A7: Yeah, kind of. My personal best time is 22.24 seconds. The majority of my solves are under 30 seconds, which is slow by today's standards.
Q8: Do you show couples how to have sex?
A8: No, I don't do that. If you need guidance, perhaps a sex coach might be better for you?
Q9: Will you need to physically examine me?
A9: No, that is not necessary. Depending on your issue, it is likely that I might refer you to a doctor who can do the necessary checks.
Q10: What's the weirdest sexual thing, someone has ever told you?
A10: I rarely hear anything weird, actually. Or maybe nothing seems weird to me any longer. Or perhaps I just can't say. :)
Q11. Why do I sometimes feel aroused in my mind but my genitals don't appear to have got the memo?

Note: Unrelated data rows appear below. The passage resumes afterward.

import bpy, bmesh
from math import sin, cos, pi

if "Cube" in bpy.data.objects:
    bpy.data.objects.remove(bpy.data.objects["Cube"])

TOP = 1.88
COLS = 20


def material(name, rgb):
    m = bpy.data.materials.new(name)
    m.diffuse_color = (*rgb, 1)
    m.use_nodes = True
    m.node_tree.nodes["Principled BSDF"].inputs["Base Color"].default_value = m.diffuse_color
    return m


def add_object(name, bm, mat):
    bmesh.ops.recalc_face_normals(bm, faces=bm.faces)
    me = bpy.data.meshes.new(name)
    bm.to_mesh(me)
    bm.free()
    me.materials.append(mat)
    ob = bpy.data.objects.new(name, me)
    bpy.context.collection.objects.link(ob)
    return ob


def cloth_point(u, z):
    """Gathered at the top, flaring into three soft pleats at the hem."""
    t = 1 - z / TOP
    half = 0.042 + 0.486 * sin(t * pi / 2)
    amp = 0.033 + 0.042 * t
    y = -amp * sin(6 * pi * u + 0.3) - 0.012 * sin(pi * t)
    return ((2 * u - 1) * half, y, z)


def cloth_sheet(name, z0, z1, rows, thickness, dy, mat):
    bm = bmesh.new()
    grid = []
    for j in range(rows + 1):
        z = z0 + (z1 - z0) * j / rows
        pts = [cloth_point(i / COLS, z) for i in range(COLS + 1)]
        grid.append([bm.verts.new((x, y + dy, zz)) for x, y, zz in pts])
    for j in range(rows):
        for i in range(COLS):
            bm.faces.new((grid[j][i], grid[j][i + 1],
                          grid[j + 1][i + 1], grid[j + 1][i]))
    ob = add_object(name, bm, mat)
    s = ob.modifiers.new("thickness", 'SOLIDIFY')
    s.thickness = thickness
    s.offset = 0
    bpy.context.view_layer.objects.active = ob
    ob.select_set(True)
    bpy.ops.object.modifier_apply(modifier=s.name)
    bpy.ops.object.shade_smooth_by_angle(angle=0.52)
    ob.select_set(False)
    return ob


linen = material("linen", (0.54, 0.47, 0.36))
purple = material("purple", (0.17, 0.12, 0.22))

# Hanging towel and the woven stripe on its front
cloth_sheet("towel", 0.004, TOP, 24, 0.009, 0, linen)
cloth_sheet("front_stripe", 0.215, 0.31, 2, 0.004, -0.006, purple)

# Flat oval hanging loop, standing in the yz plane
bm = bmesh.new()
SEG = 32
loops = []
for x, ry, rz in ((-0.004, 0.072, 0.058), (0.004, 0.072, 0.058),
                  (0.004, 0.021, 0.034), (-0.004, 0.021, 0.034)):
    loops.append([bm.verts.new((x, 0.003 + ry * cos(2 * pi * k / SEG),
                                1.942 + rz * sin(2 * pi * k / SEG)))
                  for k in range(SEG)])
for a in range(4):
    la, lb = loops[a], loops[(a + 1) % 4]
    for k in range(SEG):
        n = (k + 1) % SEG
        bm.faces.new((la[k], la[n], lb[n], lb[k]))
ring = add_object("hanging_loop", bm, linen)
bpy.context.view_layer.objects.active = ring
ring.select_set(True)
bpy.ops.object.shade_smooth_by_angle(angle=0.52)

A11. Males and females can experience what we refer to as Arousal Non-Concordance. This is when the genitals and the mind don't appear to be in agreement about arousal. The reverse can also happen when the genitals appear to be aroused, but the mind isn't.

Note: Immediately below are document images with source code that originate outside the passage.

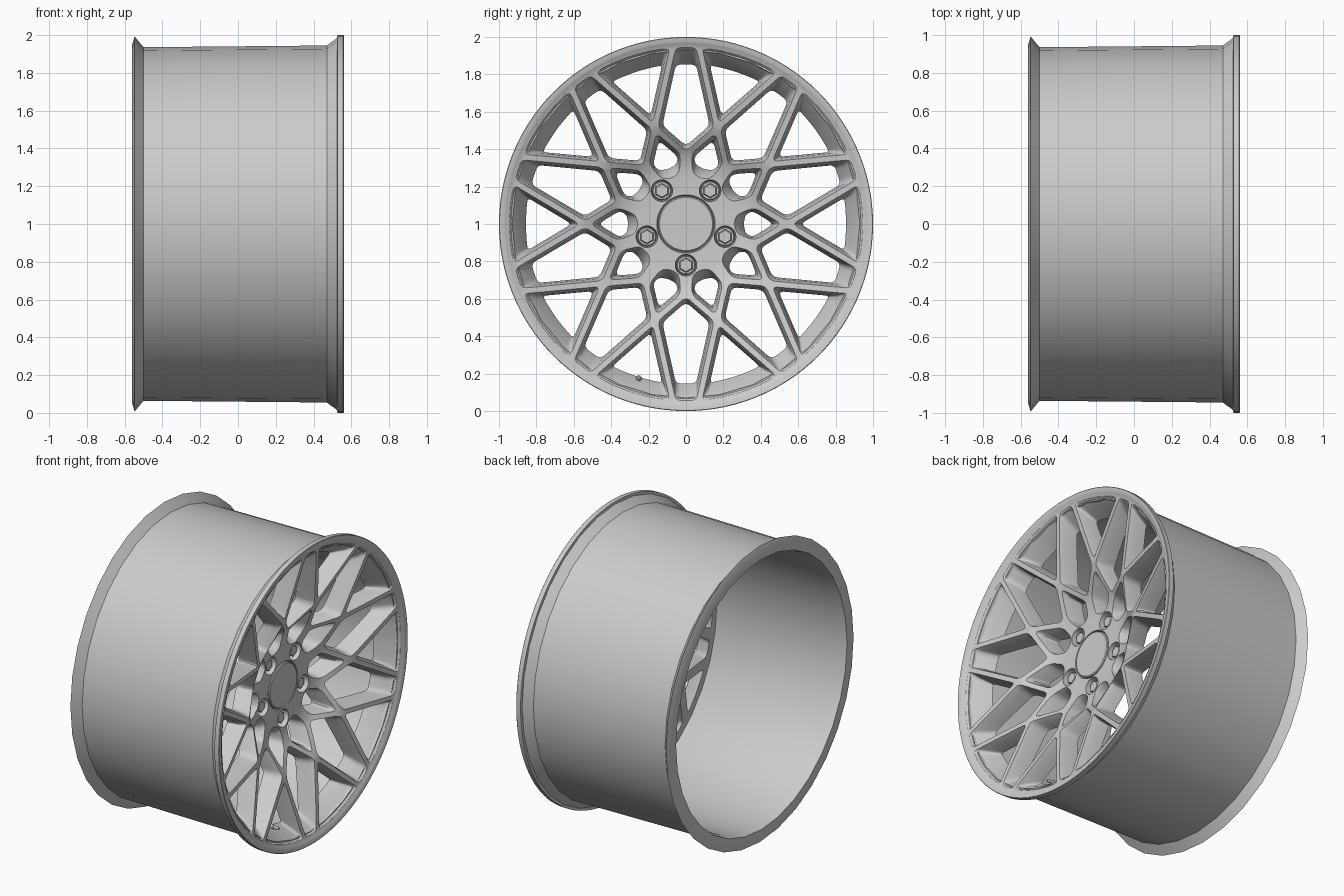
import bpy, bmesh
from math import sin, cos, radians
from mathutils import Vector

if "Cube" in bpy.data.objects:
    bpy.data.objects.remove(bpy.data.objects["Cube"])

# Front surface of the dished face: (radius, x)
FRONT = [(0.156, .333), (.25, .335), (.30, .34), (.37, .358), (.45, .41), (.54, .462),
         (.70, .495), (.85, .525), (.95, .543)]


def face_x(r):
    if r <= FRONT[0][0]:
        return FRONT[0][1]
    for (r0, x0), (r1, x1) in zip(FRONT, FRONT[1:]):
        if r <= r1:
            return x0 + (x1 - x0) * (r - r0) / (r1 - r0)
    return FRONT[-1][1]


def polar(r, deg):
    return Vector((r * sin(radians(deg)), r * cos(radians(deg))))


def finish(name, bm, angle=30):
    bmesh.ops.remove_doubles(bm, verts=bm.verts, dist=1e-5)
    bmesh.ops.recalc_face_normals(bm, faces=bm.faces)
    me = bpy.data.meshes.new(name)
    bm.to_mesh(me)
    bm.free()
    ob = bpy.data.objects.new(name, me)
    bpy.context.collection.objects.link(ob)
    if angle:
        smooth(ob, angle)
    return ob


def smooth(ob, angle):
    bpy.ops.object.select_all(action='DESELECT')
    ob.select_set(True)
    bpy.context.view_layer.objects.active = ob
    bpy.ops.object.shade_smooth_by_angle(angle=radians(angle))


def lathe(bm, profile, segs, centre=(0, 0), closed=False):
    """Spin (radius, x) points about an axis parallel to x."""
    rings = []
    for r, x in profile:
        ring = []
        for i in range(segs):
            p = polar(r, 360 * i / segs)
            ring.append(bm.verts.new((x, p.x + centre[0], p.y + centre[1] + 1)))
        rings.append(ring)
    pairs = list(zip(rings, rings[1:])) + ([(rings[-1], rings[0])] if closed else [])
    for a, b in pairs:
        for i in range(segs):
            j = (i + 1) % segs
            bm.faces.new((a[i], a[j], b[j], b[i]))
    if not closed:
        bm.faces.new(rings[0])
        bm.faces.new(rings[-1])


def inset_rounded(pts, insets, rad):
    """Inset each edge of a convex outline, then round its corners."""
    n = len(pts)
    c = sum(pts, Vector((0, 0))) / n
    lines = []
    for i in range(n):
        a, b = pts[i], pts[(i + 1) % n]
        d = (b - a).normalized()
        nrm = Vector((-d.y, d.x))
        if nrm.dot(c - a) < 0:
            nrm = -nrm
        lines.append((a + nrm * insets[i], d))
    corners = []
    for i in range(n):
        (p, d), (q, e) = lines[i - 1], lines[i]
        t = (q - p).cross(e) / d.cross(e)
        corners.append(p + d * t)
    arcs = []
    for i in range(n):
        v, a, b = corners[i], corners[i - 1], corners[(i + 1) % n]
        s = v + (a - v).normalized() * min(rad, .42 * (a - v).length)
        e = v + (b - v).normalized() * min(rad, .42 * (b - v).length)
        arcs.append([s * (1 - t) ** 2 + v * 2 * t * (1 - t) + e * t * t
                     for t in (0, .25, .5, .75, 1)])
    out = []
    for i in range(n):
        out += arcs[i]
        a, b = arcs[i][-1], arcs[(i + 1) % n][0]
        out += [a.lerp(b, k / 4) for k in (1, 2, 3)]
    return out


def opening(bm, outline, rad):
    """Tapered cutter; outline(level) gives points and edge insets."""
    loops = []
    for level, dx, flat in ((2, None, -.1), (2, -.15, None), (1, -.04, None),
                            (0, .006, None), (0, None, .8)):
        ring = []
        for p in inset_rounded(*outline(level), rad):
            x = flat if dx is None else face_x(p.length) + dx
            ring.append(bm.verts.new((x, p.x, p.y + 1)))
        loops.append(ring)
    n = len(loops[0])
    for a, b in zip(loops, loops[1:]):
        for i in range(n):
            j = (i + 1) % n
            bm.faces.new((a[i], a[j], b[j], b[i]))
    bm.faces.new(loops[0])
    bm.faces.new(loops[-1])


W = (.013, .028, .039)      # spoke half width: front, shoulder, back
RIM = (.953, .905, .840)    # outer edge of the openings at the same levels
HUB = (.252, .285, .315)    # inner edge of the hub holes at the same levels


def along(a, b, r):
    """Point on the spoke centre line a-b at radius r."""
    d = b - a
    A, B, C = d.dot(d), 2 * a.dot(d), a.dot(a) - r * r
    return a + d * ((-B + (B * B - 4 * A * C) ** .5) / (2 * A))


def kite(a):
    def f(l):
        w, R = W[l], RIM[l]
        n1, n2 = polar(.54, a + 18), polar(.54, a - 18)
        return ([polar(.37, a), n1, along(n1, polar(.96, a + 4), R),
                 along(n2, polar(.96, a - 4), R), n2], [w, w, 0, w, w])
    return f


def fan(a):
    def f(l):
        w, R = W[l], RIM[l]
        n = polar(.54, a)
        return ([n, along(n, polar(.96, a + 14), R), polar(R, a + 7), polar(R, a),
                 polar(R, a - 7), along(n, polar(.96, a - 14), R)], [w, 0, 0, 0, 0, w])
    return f


def hub_hole(a):
    def f(l):
        w, h = W[l], HUB[l]
        n, i1, i2 = polar(.54, a), polar(.37, a + 18), polar(.37, a - 18)
        k1, k2 = i1.lerp(n, .13), i2.lerp(n, .13)
        return ([n, k1, polar(h + .022, a + 12), polar(h, a), polar(h + .022, a - 12), k2],
                [w, w * .4, 0, 0, w * .4, w])
    return f


# Barrel with flared ends
bm = bmesh.new()
lathe(bm, [(.945, .47), (.986, .526), (.93, .53), (.905, .45), (.895, -.50), (.905, -.56),
           (.945, -.562), (.993, -.547), (.936, -.50)], 32, closed=True)
finish("barrel", bm)

# Dished face with front lip, before cutting
bm = bmesh.new()
lathe(bm, [(.02, .315), (.151, .315)] + FRONT + [(.965, .553), (.975, .557), (.997, .56),
      (1.0, .557), (1.0, .526), (.94, .522), (.925, .405), (.84, .405), (.70, .375),
      (.54, .335), (.45, .285), (.37, .24), (.28, .21), (.02, .21)], 120)
face = finish("spoked_face", bm, 0)

# All openings and bolt pockets in one cutter
BOLTS = [polar(.22, 180 + 72 * k) for k in range(5)]
bm = bmesh.new()
for k in range(10):
    opening(bm, kite(36 * k), .03)
    opening(bm, fan(36 * k + 18), .03)
    opening(bm, hub_hole(36 * k + 18), .035)
for b in BOLTS:
    lathe(bm, [(.052, .26), (.058, .34), (.058, .8)], 32, b)
bmesh.ops.triangulate(bm, faces=bm.faces)
cutter = finish("opening_cutter", bm, 0)
cutter.hide_render = True

mod = face.modifiers.new("openings", 'BOOLEAN')
mod.operation = 'DIFFERENCE'
mod.solver = 'EXACT'
mod.object = cutter
bpy.context.view_layer.objects.active = face
bpy.ops.object.modifier_apply(modifier=mod.name)
bpy.data.objects.remove(cutter)
smooth(face, 25)

# Centre cap
bm = bmesh.new()
lathe(bm, [(.02, .338), (.142, .338), (.148, .333), (.148, .30), (.02, .30)], 64)
finish("centre_cap", bm)

# Wheel bolts: round collar and hexagonal head
for i, b in enumerate(BOLTS):
    bm = bmesh.new()
    lathe(bm, [(.02, .25), (.050, .25), (.050, .285), (.046, .29), (.02, .29)], 32, b)
    finish(f"bolt_collar_{i + 1}", bm)
    bm = bmesh.new()
    lathe(bm, [(.02, .28), (.040, .28), (.040, .315), (.034, .322), (.02, .322)], 6, b)
    finish(f"bolt_head_{i + 1}", bm)

# Tyre valve
bm = bmesh.new()
lathe(bm, [(.016, .37), (.016, .44), (.010, .445), (.010, .475), (.007, .48)], 16,
      polar(.862, 197))
finish("valve", bm)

Q12. Is it possible to have good sex in a long term relationship?
A12. Absolutely, and many people do. It takes energy, commitment, imagination, and creativity. Above all though, it takes a desire to want to nurture this aspect of your relationship. Esther Perel is superb on this topic and her wonderful book Mating in Captivity should be on every couple's bookshelf.
Q13. Are my sexual desires normal?
A13. I'm not too keen on words like 'normal'. You sexual desire may be common or uncommon - but either way, unless it's illegal, or unless it's causing you distress or concern, then try and embrace it. Please contact me though if it's something you want to discuss.
Q14. Is my penis too small?
Q15. Is my vulva normal?
A15. Vulvas come in a huge range of shapes, sizes, and fabulous colours, and they are all wonderful. Check out the amazing art project THE GREAT WALL OF VAGINA.
Q16. I have never had an orgasm. What's wrong?
A16. This is fairly common and we sometimes refer to the condition as anorgasmia. There is often a psychological reason for both men and women. Please contact me to discuss.
Q17. Is it possible for us to rebuild our relationship after an affair?
A17. Yes, it is very possible. However, it takes a desire for change, a willingness to look at why the rupture occured in the first place, and a commitment to do the hard work of forgiveness so that we can rebuild trust and then develop new foundations for the relationship. This is very much a process of building a new relationship, not necessarily restoring the old.
Q18. Can you change my sexuality or orientation?
A18. No, I cannot do that, and neither would I want to. If your sexuality, gender, or sexual orientation is a source of distress for you, then please contact me.
Q19. Can open relationships or ethically non-monogamous relationships work?
A19. Yes, they can. However, in my experience, their success rate is fairly small. Many couples experiment and find this lifestyle to be unsustainable or unsatisfactory in the long term. Many couples also find it fun and thrilling in the short-term and it may inject a new sense of life or vitality into the sexual relationship. My advice would be to discuss, discuss, and discuss. Then discuss it some more. Open and honest conversation about your fears, concerns, or anxieties, as well as establishing clear and firm boundaries is crucial.
Q20. Will you watch us have sex and then tell us what we're doing wrong?
A20. That's not necessary. I can get a full picture of your sex life through honest dialogue. Thanks for the offer though.
Q21. What do you think about kinks, fetishes, BDSM, and paraphilias? Do you work with them?
A21. It's a fascinating subject and I am open to the entire range of sexual experience. I may not have direct experience of your particular interest, but I have a good understanding of these subjects and the psychology that perhaps drives some of them. If you have an interest that is bothering you and causing you distress, please contact me. Be aware that there are some practices that are illegal, however, and I am obliged by a stric code of ethics, to act appropriately and professionally within the law.